Often a function surface can be very un-smooth, having many sharp local minima, making it hard to find the overall global minimum (Figure 4). For instance, the response of a correllation mask over a noisy image tends to be noisy - the only way to be sure to locate the best match is to search through every pixel location. However, in some situations it is much easier to locate the minimum of a smoothed version of the function surface, which can then give a good starting point to locate the minimum of the original function. Notice that it is very inefficient to generate the function surface and then smooth it - far too many function evaluations would be required. Instead we need a new function, based on the original, which will generate a smoother surface with the major minima in similar locations to the original. In the correlation example this can be achieved by smoothing (and possibly sub-sampling) both the mask and the target image. Correlating the smoothed mask over the smoothed image will tend to give a cleaner response with minima close to the main minima of the original mask. In this case care must be taken that the desired global minimum hasn't been smoothed out of existence, which can happen if the important mask features have a high spatial frequency.

Multi-Resolution methods work by applying an algorithm to smoothed versions of an image (or data set). The result at one level of smoothing is used to seed the algorithm working with less smoothing, repeating until the solution is found on the unsmoothed original image [18].

**Figure 4:** Smoothing a function can help find the minima.

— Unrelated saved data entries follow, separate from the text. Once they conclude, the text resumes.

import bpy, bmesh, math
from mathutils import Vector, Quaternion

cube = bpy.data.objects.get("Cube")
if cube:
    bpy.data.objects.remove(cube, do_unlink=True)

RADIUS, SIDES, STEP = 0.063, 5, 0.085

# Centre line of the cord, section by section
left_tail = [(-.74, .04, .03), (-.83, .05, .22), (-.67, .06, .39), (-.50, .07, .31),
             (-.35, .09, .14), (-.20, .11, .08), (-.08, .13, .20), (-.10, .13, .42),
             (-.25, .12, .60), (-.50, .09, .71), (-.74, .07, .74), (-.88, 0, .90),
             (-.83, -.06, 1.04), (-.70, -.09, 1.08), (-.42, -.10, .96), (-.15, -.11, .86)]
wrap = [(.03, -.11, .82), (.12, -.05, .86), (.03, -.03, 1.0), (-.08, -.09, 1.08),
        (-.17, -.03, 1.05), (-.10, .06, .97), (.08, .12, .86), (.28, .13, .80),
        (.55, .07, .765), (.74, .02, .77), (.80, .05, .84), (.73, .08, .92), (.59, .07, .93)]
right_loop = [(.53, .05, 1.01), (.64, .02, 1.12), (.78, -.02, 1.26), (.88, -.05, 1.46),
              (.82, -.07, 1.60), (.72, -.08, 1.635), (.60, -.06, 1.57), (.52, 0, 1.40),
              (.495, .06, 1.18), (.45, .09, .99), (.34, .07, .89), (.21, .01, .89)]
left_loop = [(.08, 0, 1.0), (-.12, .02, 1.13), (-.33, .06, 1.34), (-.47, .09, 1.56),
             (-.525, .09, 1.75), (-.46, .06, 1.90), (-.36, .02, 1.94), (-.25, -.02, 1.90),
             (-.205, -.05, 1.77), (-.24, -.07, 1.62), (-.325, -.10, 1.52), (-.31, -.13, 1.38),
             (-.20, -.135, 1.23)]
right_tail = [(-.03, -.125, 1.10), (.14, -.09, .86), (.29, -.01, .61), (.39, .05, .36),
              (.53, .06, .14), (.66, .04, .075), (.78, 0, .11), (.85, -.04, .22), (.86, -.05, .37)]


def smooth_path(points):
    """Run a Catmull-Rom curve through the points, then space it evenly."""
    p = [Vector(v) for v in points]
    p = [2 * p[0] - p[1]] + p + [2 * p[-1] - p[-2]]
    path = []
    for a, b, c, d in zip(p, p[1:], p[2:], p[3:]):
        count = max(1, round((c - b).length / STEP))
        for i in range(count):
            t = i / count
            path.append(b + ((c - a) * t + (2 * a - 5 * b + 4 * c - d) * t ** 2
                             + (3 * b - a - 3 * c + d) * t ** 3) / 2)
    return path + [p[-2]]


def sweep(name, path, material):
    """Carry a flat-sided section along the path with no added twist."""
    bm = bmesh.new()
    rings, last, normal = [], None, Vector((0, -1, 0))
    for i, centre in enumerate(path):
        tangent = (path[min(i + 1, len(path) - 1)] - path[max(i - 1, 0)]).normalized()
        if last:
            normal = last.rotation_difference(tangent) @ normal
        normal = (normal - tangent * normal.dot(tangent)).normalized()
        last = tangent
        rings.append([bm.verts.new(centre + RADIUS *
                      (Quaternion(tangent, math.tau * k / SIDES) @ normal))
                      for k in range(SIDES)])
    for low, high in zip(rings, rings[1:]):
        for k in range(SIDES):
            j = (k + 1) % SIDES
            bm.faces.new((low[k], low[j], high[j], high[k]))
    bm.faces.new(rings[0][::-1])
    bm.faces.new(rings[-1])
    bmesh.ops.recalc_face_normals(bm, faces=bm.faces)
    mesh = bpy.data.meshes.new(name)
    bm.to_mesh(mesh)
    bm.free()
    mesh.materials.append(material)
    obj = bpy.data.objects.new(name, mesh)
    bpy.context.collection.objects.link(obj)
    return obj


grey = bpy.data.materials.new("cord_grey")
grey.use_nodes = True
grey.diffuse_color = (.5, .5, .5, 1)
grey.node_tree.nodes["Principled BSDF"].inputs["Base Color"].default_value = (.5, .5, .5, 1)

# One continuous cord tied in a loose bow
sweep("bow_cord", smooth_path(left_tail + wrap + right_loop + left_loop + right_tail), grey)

Blake and Zisserman have used a similar approach in the Graduated
Non-Convexity (GNC) algorithm [19].
A function is said to be * convex* over a region R if, for two points
, the following holds

Geometrically, in the **n+1** dimensional space the
line segment joining the points and never goes below the function surface .

Such a function will have at most one minimum, which can be found by applying a local minimizer to any starting point in R.

In the GNC method a non-convex function (having many local minima) is approximated by a convex function , which has its single minima near to the global minima of . If the minima do not exactly coincide a series of intermediate functions with is defined, where and . A minimum of is used as the starting point to locate the minimum of , , . (The name of the algorithm comes from the gradual loss of convexity as decreases). Details are given in [19].

Fri Mar 28 14:12:50 GMT 1997